NSW Finally Emerging On Energy?

New South Wales Emerging Energy

The NSW Government announced its Emerging Energy program yesterday that will support commercialisation of new, large‑scale, electricity projects in the state using emerging, dispatchable technology. 

The program was launched at a briefing yesterday, which according to New South Wales Minister for Resources, Energy and Utilities Don Harwin was well attended.

“Great to see so much private sector interest in partnering with the NSW Government to help our state transition to a modern energy future,” he tweeted.

New South Wales was graded a “C” on the Climate Council’s recently published State and Territory Renewable Energy Scorecard 2018 – but perhaps the coming years might see its grades improve, partly as result of this $55 million initiative.

The program has been spurred on by the transition of NSW’s energy sector, with more renewables based generation entering the system and ageing coal-fired clunkers such as Liddell Power Station scheduled for the scrapheap.

$55 million may not be a huge amount considering the task at hand, but Emerging Energy has been seen by some as a step in the right direction – maybe.

Solar Citizens cautiously welcomed the announcement.

“So far this program seems positive, however as more details emerge, it will be disappointing if this scheme funnels money into expensive gas generation,” said Solar Citizens National Director Joseph Scales. “NSW has world-class solar and wind resources – tapping into these could provide more energy than all of the state’s coal and gas reserves combined.”

The concern about gas getting too much attention is valid. The emissions intensity maximum limit for electricity generation projects is 0.5 tonnes of carbon dioxide equivalent per megawatt hour; giving gas a look-in. On the bright side, it would seem to lock out all types of coal, including so-called ultra-supercritical high efficiency low emissions (HELE) coal plants (around 0 .67 – 0 .74 tonnes CO2/MWh).

Defining Emerging And Dispatchable

To qualify as “emerging” technology, projects will need to have be employed at full-scale and must have been previously operated across all expected operating conditions.
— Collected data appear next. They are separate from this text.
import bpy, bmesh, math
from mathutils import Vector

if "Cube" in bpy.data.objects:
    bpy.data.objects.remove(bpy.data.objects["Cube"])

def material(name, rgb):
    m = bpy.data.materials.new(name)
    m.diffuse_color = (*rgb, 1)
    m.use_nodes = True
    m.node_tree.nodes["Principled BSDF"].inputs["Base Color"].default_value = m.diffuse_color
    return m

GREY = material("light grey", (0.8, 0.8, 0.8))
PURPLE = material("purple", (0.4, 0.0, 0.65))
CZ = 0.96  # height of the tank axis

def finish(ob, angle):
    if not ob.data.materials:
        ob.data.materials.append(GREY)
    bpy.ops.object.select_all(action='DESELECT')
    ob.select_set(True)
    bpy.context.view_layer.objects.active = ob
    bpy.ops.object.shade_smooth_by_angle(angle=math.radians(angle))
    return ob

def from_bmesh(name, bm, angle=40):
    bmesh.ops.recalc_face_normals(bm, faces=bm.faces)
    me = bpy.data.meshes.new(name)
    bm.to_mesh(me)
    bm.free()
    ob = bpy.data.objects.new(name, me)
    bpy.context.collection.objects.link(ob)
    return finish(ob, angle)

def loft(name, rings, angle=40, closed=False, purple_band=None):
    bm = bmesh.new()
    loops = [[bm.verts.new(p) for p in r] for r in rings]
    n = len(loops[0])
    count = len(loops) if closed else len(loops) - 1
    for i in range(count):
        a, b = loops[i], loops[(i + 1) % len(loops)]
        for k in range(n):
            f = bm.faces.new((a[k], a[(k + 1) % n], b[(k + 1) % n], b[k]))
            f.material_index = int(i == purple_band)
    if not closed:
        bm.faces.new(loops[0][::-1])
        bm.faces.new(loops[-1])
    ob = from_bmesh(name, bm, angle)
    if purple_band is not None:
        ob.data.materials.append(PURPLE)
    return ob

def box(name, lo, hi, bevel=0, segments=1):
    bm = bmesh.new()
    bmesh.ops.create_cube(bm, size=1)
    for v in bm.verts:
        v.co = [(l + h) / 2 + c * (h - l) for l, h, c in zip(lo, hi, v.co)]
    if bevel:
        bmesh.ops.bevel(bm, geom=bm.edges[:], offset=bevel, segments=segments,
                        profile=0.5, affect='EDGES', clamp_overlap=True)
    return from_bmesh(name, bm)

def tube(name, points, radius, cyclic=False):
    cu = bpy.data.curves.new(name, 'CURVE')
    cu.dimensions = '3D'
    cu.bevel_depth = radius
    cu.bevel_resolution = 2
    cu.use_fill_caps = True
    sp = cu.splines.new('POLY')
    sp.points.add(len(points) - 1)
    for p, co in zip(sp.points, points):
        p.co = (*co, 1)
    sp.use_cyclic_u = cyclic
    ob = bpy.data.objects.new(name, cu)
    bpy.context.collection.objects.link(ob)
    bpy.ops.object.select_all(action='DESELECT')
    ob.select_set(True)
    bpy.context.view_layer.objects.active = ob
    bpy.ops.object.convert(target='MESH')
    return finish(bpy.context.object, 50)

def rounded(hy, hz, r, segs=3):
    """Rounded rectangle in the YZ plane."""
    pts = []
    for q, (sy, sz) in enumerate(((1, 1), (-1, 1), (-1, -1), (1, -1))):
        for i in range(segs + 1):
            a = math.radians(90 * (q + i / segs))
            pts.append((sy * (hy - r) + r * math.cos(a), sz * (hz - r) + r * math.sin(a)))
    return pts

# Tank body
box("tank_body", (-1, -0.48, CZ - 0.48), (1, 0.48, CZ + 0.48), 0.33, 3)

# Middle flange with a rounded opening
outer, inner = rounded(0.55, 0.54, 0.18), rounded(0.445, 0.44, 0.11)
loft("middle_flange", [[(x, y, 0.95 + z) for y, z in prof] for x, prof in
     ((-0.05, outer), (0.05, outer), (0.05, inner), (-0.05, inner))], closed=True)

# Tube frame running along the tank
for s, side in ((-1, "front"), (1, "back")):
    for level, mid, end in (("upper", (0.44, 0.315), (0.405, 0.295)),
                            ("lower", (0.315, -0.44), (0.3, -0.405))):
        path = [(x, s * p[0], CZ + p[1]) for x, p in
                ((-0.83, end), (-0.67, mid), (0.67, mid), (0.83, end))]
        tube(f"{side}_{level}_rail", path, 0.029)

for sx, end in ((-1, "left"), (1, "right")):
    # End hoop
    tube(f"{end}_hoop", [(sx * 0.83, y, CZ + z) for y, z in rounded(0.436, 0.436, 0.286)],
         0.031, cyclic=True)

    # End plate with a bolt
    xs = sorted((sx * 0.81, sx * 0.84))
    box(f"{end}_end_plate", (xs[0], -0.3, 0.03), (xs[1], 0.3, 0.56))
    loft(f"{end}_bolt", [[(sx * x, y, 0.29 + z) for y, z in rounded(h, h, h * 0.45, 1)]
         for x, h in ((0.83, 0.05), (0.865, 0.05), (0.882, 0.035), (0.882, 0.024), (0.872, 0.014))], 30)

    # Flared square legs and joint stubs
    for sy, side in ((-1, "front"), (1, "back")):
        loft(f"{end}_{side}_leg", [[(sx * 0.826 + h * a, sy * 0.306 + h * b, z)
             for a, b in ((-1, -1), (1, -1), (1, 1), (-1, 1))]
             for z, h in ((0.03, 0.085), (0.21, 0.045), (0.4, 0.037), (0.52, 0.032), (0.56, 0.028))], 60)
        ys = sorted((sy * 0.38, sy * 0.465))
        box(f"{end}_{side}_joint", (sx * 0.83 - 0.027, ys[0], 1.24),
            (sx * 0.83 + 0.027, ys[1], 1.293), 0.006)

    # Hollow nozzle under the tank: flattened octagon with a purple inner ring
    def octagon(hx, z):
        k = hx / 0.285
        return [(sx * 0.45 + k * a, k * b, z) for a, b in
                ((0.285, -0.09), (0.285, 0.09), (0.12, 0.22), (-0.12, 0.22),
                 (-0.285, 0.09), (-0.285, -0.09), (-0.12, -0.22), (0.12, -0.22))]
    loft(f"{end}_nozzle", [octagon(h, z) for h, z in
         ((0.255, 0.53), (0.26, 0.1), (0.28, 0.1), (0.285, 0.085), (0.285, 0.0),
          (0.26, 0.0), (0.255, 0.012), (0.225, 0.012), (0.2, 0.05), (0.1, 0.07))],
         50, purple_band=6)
Furthermore, the technology must have been tested commercially, but not yet considered “bankable” or a mature commercial technology – so any gas projects will need a twist.

As for “dispatchable”, this is defined as technology with the ability to change output/load in response to one or more wholesale energy or ancillary service price signals in the National Electricity Market (NEM) – for example, some solar + storage projects would be considered dispatchable.

Here’s the promo video:

Funding available under the scheme is anticipated to be up to $10 million per project – and beneficiaries are expected to at least match grants dollar-for-dollar. $500,000 in funding for pre-investment studies (per project) is also envisioned, again with matching contributions from project proponents.

All projects to receive support must be at least 5MW capacity and connected to the NSW region of the NEM.

The NSW Department of Planning and Environment says it expects to open registrations and a call for Expressions of Interest in the first quarter of 2019, at which time further details will be available.

About Michael Bloch

Michael caught the solar power bug after purchasing components to cobble together a small off-grid PV system in 2008. He's been reporting on Australian and international solar energy news ever since.

Speak Your Mind

Please keep the SolarQuotes blog constructive and useful with these 5 rules:

1. Real names are preferred - you should be happy to put your name to your comments.
2. Put down your weapons.
3. Assume positive intention.
4. If you are in the solar industry - try to get to the truth, not the sale.
5. Please stay on topic.

Please solve: 26 + 5 

Get The SolarQuotes Weekly Newsletter